Who composed that overpowering eloquence poured forth on Mr. Bright
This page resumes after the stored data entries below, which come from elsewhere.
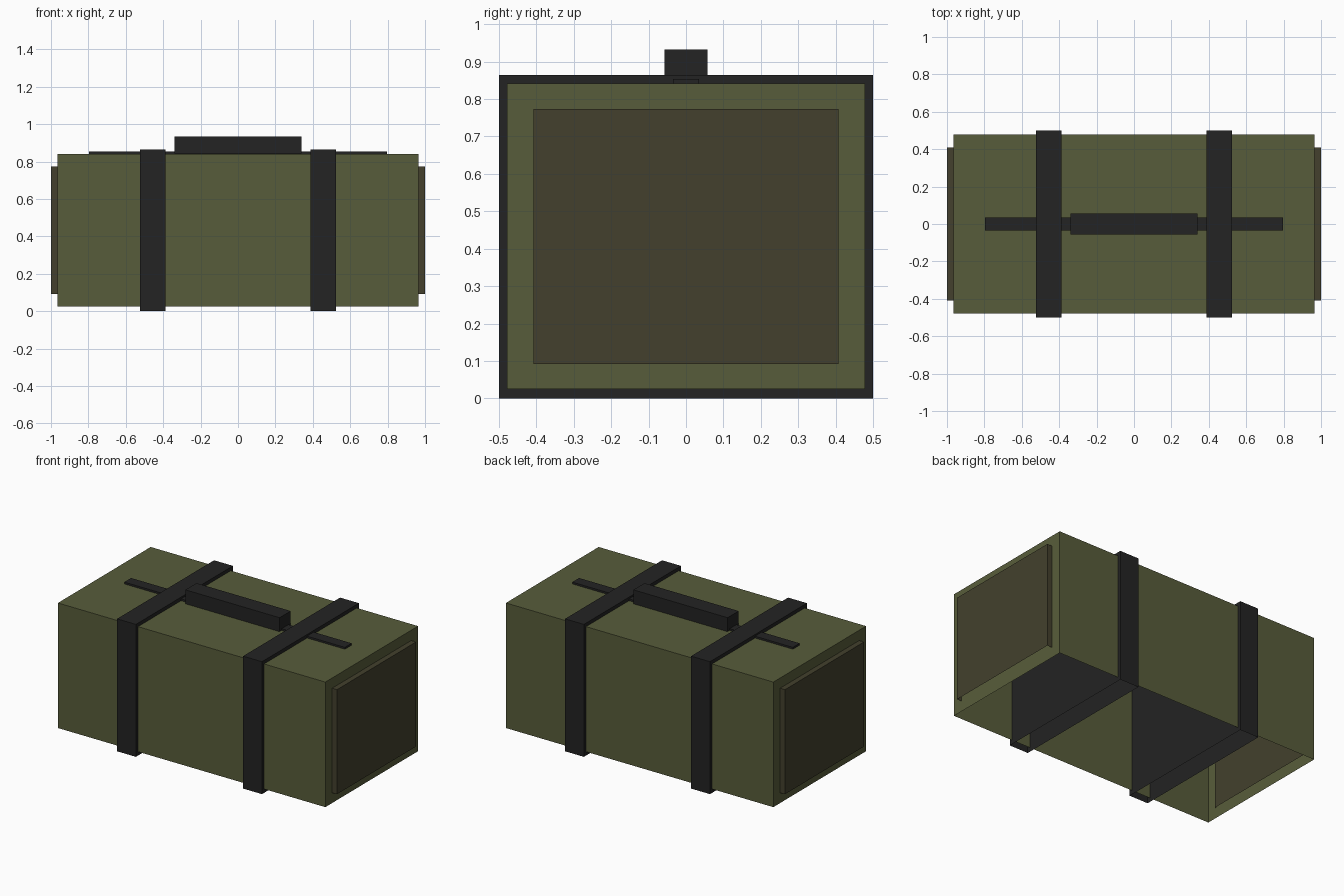
import bpy
import bmesh

if "Cube" in bpy.data.objects:
    bpy.data.objects.remove(bpy.data.objects["Cube"])


def material(name, rgb):
    m = bpy.data.materials.new(name)
    m.diffuse_color = (*rgb, 1.0)
    m.use_nodes = True
    m.node_tree.nodes["Principled BSDF"].inputs["Base Color"].default_value = m.diffuse_color
    return m


OLIVE = material("olive canvas", (0.097, 0.108, 0.043))
BROWN = material("dark brown canvas", (0.056, 0.051, 0.026))
BLACK = material("black webbing", (0.0168, 0.0168, 0.0168))


def open_box(name, x, y, z, mat):
    """Box between (min, max) ranges, without its underside."""
    bm = bmesh.new()
    bmesh.ops.create_cube(bm, size=1.0)
    for v in bm.verts:
        for i, (lo, hi) in enumerate((x, y, z)):
            v.co[i] = hi if v.co[i] > 0 else lo
    bm.normal_update()
    under = [f for f in bm.faces if f.normal.z < -0.5]
    bmesh.ops.delete(bm, geom=under, context='FACES_ONLY')
    mesh = bpy.data.meshes.new(name)
    bm.to_mesh(mesh)
    bm.free()
    mesh.materials.append(mat)
    obj = bpy.data.objects.new(name, mesh)
    bpy.context.collection.objects.link(obj)
    return obj


# Main bag, open underneath
open_box("bag_body", (-0.965, 0.965), (-0.478, 0.478), (0.025, 0.841), OLIVE)

# End panels and wrap-around straps, one on each side
for side, s in (("left", -1), ("right", 1)):
    open_box(side + "_end_panel", sorted((s * 0.958, s * 1.0)),
             (-0.408, 0.408), (0.092, 0.774), BROWN)
    open_box(side + "_strap", sorted((s * 0.387, s * 0.523)),
             (-0.5, 0.5), (0.0, 0.864), BLACK)

# Zip strip and carrying handle on top
open_box("zip_strip", (-0.796, 0.796), (-0.035, 0.035), (0.835, 0.853), BLACK)
open_box("carry_handle", (-0.34, 0.34), (-0.057, 0.057), (0.842, 0.933), BLACK)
at the Reform meeting.on Monday at Manchester, and which Mr. B4ght endured like a hero, without more than the faintest indication of a desire to smile ? We could scarcely find its match without going either to a Fenian meeting or a United States caucus. "The cry for Reform resounds throughout the North, rolling in determined tones over the plains. of Lancashire, rushing along her valleys, and eeheingfrom hill,to hill." That is pretty well. How does a ery "roll in determined tones?" We understand a cry uttered in determined tones, but-when the cry has once set off rolling it has apparently got into metaphor, and therefore, we should have-thought, left its "tones,' which are not metaphorical, behind it. When, too, at the next stage, it rushes' along the valleys, it seems to have returned into metaphor, the metaphor of a stream, but then, again, it is afterwards echoed -from hill to hill,' whieh is not after-the usual fashion of a stream. Then, there is a good deal more about "laurels," and " unfading lustre," and" impending future," and all the regular stuccoed -rhetoric. Mr. Bright, who is a great master of style, must-have ;shivered as- he listened.